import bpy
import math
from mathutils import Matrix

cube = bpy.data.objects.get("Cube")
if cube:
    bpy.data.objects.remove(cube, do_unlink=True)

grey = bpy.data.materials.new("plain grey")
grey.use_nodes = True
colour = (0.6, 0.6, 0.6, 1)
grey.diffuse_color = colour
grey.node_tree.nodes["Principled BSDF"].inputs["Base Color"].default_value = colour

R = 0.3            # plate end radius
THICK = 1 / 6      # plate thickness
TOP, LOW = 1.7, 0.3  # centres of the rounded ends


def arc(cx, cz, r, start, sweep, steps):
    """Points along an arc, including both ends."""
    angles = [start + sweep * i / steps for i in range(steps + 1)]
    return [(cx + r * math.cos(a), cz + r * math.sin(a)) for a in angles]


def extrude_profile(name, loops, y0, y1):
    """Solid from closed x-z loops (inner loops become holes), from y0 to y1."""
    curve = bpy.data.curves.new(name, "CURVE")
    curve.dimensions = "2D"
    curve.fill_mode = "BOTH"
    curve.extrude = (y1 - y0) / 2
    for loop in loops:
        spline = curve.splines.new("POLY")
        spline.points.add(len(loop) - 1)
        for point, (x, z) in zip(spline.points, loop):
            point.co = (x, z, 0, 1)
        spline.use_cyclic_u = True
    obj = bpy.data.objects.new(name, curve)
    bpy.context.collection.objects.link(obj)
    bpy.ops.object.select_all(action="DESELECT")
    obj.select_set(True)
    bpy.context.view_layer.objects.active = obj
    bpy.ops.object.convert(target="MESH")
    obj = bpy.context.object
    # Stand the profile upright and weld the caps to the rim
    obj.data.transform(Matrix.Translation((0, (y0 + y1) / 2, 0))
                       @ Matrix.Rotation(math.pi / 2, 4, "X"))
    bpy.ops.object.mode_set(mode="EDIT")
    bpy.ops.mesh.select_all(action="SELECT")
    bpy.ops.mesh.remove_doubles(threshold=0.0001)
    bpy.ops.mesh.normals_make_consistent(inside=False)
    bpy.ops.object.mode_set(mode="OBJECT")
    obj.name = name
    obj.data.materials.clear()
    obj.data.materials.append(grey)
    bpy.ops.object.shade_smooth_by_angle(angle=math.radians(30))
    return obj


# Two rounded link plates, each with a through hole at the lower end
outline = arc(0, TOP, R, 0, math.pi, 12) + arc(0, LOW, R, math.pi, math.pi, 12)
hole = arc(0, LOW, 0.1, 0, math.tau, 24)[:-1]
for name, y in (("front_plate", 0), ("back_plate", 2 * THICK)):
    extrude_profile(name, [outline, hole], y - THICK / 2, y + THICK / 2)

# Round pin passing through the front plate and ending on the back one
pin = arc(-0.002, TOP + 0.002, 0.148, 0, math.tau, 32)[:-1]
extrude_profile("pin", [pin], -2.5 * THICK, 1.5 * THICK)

- - -

## [Exercise goal]
Looking back over the data above, restate word for word the lines that begin at the line with "from closed x-z" and end at the line with "extrude_profile(name, [outline, hole], y", inclusive.

## [Exercise output]
    """Solid from closed x-z loops (inner loops become holes), from y0 to y1."""
    curve = bpy.data.curves.new(name, "CURVE")
    curve.dimensions = "2D"
    curve.fill_mode = "BOTH"
    curve.extrude = (y1 - y0) / 2
    for loop in loops:
        spline = curve.splines.new("POLY")
        spline.points.add(len(loop) - 1)
        for point, (x, z) in zip(spline.points, loop):
            point.co = (x, z, 0, 1)
        spline.use_cyclic_u = True
    obj = bpy.data.objects.new(name, curve)
    bpy.context.collection.objects.link(obj)
    bpy.ops.object.select_all(action="DESELECT")
    obj.select_set(True)
    bpy.context.view_layer.objects.active = obj
    bpy.ops.object.convert(target="MESH")
    obj = bpy.context.object
    # Stand the profile upright and weld the caps to the rim
    obj.data.transform(Matrix.Translation((0, (y0 + y1) / 2, 0))
                       @ Matrix.Rotation(math.pi / 2, 4, "X"))
    bpy.ops.object.mode_set(mode="EDIT")
    bpy.ops.mesh.select_all(action="SELECT")
    bpy.ops.mesh.remove_doubles(threshold=0.0001)
    bpy.ops.mesh.normals_make_consistent(inside=False)
    bpy.ops.object.mode_set(mode="OBJECT")
    obj.name = name
    obj.data.materials.clear()
    obj.data.materials.append(grey)
    bpy.ops.object.shade_smooth_by_angle(angle=math.radians(30))
    return obj


# Two rounded link plates, each with a through hole at the lower end
outline = arc(0, TOP, R, 0, math.pi, 12) + arc(0, LOW, R, math.pi, math.pi, 12)
hole = arc(0, LOW, 0.1, 0, math.tau, 24)[:-1]
for name, y in (("front_plate", 0), ("back_plate", 2 * THICK)):
    extrude_profile(name, [outline, hole], y - THICK / 2, y + THICK / 2)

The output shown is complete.